Finally in 2:13, Solomon finds a little gain. There is more gain in wisdom than in folly, and there is more gain in light than in darkness. But as he walks down the logic trail, he quickly becomes disappointed. The same fate awaits the wise and the fool: death (2:14-16). The further he goes, the more depressed he gets (2:17). Everything feels like striving after the wind. Open the hand, and nothing is there. Hebel.
Then Solomon ponders all the work of his hands and realizes that because he will die, all of it will potentially be left to a fool. Ironically for him, because of how he lived his life, 1 Kings 11 documents that his sons eventually split the kingdom and fulfilled his nightmare.
Death feels like an intruder here, doesn’t it? It’s almost as if Solomon has never before realized that all he has done would be left to someone who could destroy it all—and then all of a sudden, it hits him, and a wave of depression comes over him. “Why?” He asks. What is the point of it all? He feels like he is in a hamster wheel. All of a sudden death, doesn’t seem natural at all—which is true.
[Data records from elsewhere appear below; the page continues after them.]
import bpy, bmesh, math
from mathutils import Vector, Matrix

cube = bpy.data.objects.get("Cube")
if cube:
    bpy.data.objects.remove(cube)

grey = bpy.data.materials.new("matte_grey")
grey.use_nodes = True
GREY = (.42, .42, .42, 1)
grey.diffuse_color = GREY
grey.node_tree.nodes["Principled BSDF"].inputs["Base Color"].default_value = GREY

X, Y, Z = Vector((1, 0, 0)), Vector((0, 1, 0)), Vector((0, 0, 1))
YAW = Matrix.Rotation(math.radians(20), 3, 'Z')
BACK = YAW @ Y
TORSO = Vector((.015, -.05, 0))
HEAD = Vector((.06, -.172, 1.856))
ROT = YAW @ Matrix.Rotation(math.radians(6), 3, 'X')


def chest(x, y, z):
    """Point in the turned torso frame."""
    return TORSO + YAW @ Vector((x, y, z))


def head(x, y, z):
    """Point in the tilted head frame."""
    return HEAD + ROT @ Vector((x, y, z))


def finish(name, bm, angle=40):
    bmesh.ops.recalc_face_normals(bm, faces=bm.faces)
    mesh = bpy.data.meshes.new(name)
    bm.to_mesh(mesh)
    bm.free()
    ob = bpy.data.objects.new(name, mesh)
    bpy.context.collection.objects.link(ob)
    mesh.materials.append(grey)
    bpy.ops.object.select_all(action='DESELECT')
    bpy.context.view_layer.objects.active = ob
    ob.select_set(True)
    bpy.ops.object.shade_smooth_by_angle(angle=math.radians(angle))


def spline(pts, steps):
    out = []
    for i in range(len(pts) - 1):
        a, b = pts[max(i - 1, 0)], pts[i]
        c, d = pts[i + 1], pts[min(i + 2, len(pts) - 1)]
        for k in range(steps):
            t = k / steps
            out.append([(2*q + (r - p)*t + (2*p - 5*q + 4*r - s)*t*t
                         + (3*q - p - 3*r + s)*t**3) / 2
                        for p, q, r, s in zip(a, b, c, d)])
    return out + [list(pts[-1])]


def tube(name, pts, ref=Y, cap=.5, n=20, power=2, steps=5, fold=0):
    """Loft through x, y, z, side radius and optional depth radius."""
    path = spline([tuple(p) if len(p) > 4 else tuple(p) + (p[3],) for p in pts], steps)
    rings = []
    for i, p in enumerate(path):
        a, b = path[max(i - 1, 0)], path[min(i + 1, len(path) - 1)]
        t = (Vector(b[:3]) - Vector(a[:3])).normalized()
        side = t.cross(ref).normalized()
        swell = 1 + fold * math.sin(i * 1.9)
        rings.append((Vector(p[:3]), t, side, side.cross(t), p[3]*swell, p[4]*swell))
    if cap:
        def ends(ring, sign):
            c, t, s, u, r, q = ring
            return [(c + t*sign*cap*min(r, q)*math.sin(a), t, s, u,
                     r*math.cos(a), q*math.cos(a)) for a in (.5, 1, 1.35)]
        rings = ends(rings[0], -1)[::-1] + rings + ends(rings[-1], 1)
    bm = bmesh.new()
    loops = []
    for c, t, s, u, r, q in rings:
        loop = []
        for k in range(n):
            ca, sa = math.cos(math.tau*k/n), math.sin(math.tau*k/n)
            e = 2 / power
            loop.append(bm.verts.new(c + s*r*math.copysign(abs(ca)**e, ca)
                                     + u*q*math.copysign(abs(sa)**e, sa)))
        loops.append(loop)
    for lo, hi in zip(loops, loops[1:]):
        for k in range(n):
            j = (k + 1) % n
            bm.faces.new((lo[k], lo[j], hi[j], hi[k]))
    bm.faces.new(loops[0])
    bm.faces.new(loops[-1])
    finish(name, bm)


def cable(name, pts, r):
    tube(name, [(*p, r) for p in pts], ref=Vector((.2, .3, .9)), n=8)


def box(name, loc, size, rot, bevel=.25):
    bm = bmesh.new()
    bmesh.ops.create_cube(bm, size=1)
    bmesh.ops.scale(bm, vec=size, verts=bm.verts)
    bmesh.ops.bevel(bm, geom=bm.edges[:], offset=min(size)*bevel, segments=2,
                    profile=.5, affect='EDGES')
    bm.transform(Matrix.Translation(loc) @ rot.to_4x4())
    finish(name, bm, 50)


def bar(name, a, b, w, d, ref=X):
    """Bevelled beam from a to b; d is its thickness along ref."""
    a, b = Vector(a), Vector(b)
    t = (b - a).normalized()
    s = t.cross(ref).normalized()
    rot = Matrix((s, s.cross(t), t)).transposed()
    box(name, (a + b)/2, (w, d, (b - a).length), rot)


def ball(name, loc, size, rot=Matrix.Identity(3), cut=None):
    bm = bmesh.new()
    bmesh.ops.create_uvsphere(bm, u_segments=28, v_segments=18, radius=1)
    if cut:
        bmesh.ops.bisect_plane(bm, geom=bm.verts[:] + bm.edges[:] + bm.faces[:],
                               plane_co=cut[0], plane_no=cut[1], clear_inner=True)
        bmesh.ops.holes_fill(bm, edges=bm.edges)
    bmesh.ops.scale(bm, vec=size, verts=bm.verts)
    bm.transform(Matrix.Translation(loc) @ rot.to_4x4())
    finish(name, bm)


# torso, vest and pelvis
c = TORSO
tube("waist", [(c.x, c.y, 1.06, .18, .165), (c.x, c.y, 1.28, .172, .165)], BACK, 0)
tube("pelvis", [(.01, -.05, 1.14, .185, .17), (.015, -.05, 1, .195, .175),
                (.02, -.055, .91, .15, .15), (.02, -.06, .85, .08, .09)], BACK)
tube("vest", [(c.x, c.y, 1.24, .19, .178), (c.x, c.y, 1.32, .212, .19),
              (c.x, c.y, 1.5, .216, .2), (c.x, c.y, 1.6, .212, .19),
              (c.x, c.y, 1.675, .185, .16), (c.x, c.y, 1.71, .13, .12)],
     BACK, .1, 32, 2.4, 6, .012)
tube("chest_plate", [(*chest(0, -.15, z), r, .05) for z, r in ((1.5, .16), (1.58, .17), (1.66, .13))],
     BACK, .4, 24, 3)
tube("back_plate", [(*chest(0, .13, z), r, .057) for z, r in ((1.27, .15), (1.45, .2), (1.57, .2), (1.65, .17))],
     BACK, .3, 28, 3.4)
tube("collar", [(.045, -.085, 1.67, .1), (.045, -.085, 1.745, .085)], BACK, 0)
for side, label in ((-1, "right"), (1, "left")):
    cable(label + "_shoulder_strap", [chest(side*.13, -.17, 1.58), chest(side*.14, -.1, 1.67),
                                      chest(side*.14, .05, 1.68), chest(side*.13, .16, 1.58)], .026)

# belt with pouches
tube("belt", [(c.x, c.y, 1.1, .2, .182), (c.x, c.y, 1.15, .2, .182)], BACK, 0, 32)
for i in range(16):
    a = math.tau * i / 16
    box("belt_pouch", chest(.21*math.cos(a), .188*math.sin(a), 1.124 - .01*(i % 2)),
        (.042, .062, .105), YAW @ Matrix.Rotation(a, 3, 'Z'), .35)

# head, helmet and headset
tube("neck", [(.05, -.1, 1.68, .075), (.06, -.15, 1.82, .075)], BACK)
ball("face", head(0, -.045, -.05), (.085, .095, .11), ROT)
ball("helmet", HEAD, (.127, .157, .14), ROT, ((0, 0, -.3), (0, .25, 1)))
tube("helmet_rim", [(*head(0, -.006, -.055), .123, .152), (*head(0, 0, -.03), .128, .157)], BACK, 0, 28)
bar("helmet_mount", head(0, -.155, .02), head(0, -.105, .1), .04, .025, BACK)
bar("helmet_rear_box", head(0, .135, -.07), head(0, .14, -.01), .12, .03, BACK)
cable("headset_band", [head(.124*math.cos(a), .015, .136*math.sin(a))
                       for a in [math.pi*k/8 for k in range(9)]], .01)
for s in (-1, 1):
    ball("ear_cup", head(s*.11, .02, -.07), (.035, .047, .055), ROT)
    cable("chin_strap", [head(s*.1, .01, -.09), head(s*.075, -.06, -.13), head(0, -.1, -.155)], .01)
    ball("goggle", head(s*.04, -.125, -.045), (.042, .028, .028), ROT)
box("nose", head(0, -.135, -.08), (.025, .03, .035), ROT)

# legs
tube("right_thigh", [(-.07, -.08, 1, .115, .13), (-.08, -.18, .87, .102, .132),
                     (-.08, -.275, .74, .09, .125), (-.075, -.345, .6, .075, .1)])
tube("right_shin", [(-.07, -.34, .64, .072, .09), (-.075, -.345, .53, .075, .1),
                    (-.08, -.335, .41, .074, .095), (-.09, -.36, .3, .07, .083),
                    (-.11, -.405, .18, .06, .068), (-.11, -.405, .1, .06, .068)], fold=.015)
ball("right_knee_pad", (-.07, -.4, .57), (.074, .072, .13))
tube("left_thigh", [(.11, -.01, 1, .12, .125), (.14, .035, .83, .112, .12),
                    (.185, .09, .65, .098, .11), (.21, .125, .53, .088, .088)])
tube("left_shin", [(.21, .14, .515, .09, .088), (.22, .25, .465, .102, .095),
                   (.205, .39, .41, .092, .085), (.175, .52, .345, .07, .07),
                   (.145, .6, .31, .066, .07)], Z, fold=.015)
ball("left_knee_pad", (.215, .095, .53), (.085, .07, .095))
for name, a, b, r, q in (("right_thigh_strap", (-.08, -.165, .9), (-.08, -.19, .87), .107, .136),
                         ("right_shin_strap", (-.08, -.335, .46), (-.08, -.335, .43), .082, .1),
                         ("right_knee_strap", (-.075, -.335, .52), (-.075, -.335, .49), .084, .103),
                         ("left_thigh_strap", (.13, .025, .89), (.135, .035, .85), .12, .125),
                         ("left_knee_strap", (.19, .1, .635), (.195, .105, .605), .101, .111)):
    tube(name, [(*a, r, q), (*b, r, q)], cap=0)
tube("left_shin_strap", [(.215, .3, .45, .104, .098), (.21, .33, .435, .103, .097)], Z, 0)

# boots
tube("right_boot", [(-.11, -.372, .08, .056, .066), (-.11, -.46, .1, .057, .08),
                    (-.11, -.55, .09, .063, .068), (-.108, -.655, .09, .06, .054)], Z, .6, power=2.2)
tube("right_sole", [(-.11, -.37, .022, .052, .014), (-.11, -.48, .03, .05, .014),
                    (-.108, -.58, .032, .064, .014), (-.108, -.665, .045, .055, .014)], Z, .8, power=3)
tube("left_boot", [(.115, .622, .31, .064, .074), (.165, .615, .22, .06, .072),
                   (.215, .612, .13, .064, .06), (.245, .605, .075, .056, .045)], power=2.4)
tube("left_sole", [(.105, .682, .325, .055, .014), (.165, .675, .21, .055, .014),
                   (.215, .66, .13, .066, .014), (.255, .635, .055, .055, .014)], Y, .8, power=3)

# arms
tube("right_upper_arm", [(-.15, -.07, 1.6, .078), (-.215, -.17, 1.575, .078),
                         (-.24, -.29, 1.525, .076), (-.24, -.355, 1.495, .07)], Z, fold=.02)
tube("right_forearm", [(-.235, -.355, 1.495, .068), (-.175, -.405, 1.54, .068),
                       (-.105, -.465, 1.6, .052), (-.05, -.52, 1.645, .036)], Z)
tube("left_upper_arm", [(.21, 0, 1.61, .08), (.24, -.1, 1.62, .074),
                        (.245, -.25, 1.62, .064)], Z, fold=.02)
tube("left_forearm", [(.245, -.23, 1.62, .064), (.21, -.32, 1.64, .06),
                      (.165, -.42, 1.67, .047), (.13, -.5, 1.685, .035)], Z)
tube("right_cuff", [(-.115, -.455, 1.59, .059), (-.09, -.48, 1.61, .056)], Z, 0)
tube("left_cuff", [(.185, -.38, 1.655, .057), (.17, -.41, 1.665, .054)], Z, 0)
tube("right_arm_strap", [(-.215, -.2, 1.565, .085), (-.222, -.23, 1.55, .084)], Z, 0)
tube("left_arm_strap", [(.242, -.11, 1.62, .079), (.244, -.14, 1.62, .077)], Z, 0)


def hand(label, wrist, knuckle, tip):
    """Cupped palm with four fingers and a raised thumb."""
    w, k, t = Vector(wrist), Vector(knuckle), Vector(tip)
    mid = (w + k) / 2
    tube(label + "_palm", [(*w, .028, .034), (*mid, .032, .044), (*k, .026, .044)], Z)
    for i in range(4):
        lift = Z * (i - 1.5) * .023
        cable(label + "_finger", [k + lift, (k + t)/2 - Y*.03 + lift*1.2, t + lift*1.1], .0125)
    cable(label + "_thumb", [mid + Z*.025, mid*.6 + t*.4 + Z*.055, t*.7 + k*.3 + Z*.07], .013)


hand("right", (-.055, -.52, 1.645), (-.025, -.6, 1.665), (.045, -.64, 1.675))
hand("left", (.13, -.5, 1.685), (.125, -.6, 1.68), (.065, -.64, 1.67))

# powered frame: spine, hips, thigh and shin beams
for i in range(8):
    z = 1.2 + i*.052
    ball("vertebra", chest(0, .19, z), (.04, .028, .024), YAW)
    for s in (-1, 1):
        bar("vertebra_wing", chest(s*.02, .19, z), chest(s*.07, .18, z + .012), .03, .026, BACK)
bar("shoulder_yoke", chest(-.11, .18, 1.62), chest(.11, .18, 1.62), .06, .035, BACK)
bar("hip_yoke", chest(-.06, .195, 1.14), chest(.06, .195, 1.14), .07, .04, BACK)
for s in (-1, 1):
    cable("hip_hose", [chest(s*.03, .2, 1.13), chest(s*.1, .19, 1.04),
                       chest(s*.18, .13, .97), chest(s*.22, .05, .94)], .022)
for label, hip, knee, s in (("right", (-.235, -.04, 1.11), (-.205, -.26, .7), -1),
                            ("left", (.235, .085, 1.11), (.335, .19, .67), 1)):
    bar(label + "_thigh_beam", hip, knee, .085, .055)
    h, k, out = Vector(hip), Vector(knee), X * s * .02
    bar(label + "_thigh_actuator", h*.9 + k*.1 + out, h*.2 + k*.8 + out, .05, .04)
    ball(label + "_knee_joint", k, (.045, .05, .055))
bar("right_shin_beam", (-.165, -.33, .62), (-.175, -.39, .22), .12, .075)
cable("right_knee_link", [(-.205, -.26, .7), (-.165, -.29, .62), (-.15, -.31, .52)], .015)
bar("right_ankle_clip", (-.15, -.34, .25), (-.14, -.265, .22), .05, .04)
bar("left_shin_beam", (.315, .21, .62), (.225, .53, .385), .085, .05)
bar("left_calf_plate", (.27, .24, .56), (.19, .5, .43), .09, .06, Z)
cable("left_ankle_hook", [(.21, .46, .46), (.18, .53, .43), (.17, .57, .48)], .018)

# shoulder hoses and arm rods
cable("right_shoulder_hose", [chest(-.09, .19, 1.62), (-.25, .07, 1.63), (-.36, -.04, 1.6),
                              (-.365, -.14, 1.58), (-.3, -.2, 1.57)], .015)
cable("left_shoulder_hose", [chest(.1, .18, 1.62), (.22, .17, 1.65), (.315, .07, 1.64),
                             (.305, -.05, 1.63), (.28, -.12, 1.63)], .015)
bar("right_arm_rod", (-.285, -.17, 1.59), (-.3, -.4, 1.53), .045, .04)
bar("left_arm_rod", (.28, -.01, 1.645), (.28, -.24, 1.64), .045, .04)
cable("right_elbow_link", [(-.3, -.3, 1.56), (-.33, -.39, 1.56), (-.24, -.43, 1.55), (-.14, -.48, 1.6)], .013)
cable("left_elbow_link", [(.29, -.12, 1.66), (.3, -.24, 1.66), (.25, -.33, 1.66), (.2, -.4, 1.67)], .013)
We were not made to die. Death is here because of the fateful event of Genesis 3.
Enjoying God’s Gifts
Then Solomon begins to discover something that, as a sub-lesson, can still help us today: “There is nothing better for a person than that he should eat and drink and find enjoyment in his toil” (2:24). This is the first time we see him acknowledge that something is “from the hand of God.” What Solomon does not mean by this is that you should give up all hope and do whatever you want.
Instead, he means that rather than striving, you should rest. If you stop to enjoy the food, the drink, and the work of your hands, you will be able to receive some value from them. When you look to them for ultimate satisfaction, you will find no gain. God ordained us to work for six days, and then to rest on the seventh. If we follow the Sabbatical pattern, we will certainly find more value in what we have accomplished than we would in striving for more.
In our businesses, we can identify with Solomon’s woes. Most of us left better business environments to open up shop in smaller and more corrupt markets. It can certainly feel empty to build something and have a local government official or a jealous local tear it down. It can also be maddening to build something with all of our heart that lasts only to find that we were looking for satisfaction in the wrong places.
Who will show that to the Taureg in southern Algeria? Who will show it to the Qataris and the Saudis and the Afghans? The issues we face in B4T are brutal, but we get to face them with the King and His Spirit guiding us. The places where OPEN does work have few-to-no churches and even few-to-no local believers amongst entire people groups. Think about it: if we didn’t work among them, locals would face all that hebel without us showing them the One who overcame it. They would keep trying to build things for themselves that will never satisfy. We must show them a more excellent way.
As we move through the book, Solomon is beginning to paint a picture of an upside-down world. We live in a place that doesn’t operate as it was intended to. Death is an intruder here—it doesn’t belong. Hebel has scarred our landscape. Solomon, in all his wisdom, can’t figure out which end is up.
It would be another 1,000 years before Someone (Jesus) came along to turn the world right side up and defeat death, exposing it as the fraud that it is and showing us a more excellent way.
Greg is the President of OPEN USA. He used his education to work as a tentmaker in the Middle East for 8.5 years seeking to plant a church amongst a least-reached people group. Currently back in the USA with his wife and children, they aim to return to finish what the LORD used them to start.
To learn more about B4T, read Business for Transformation by Patrick Lai.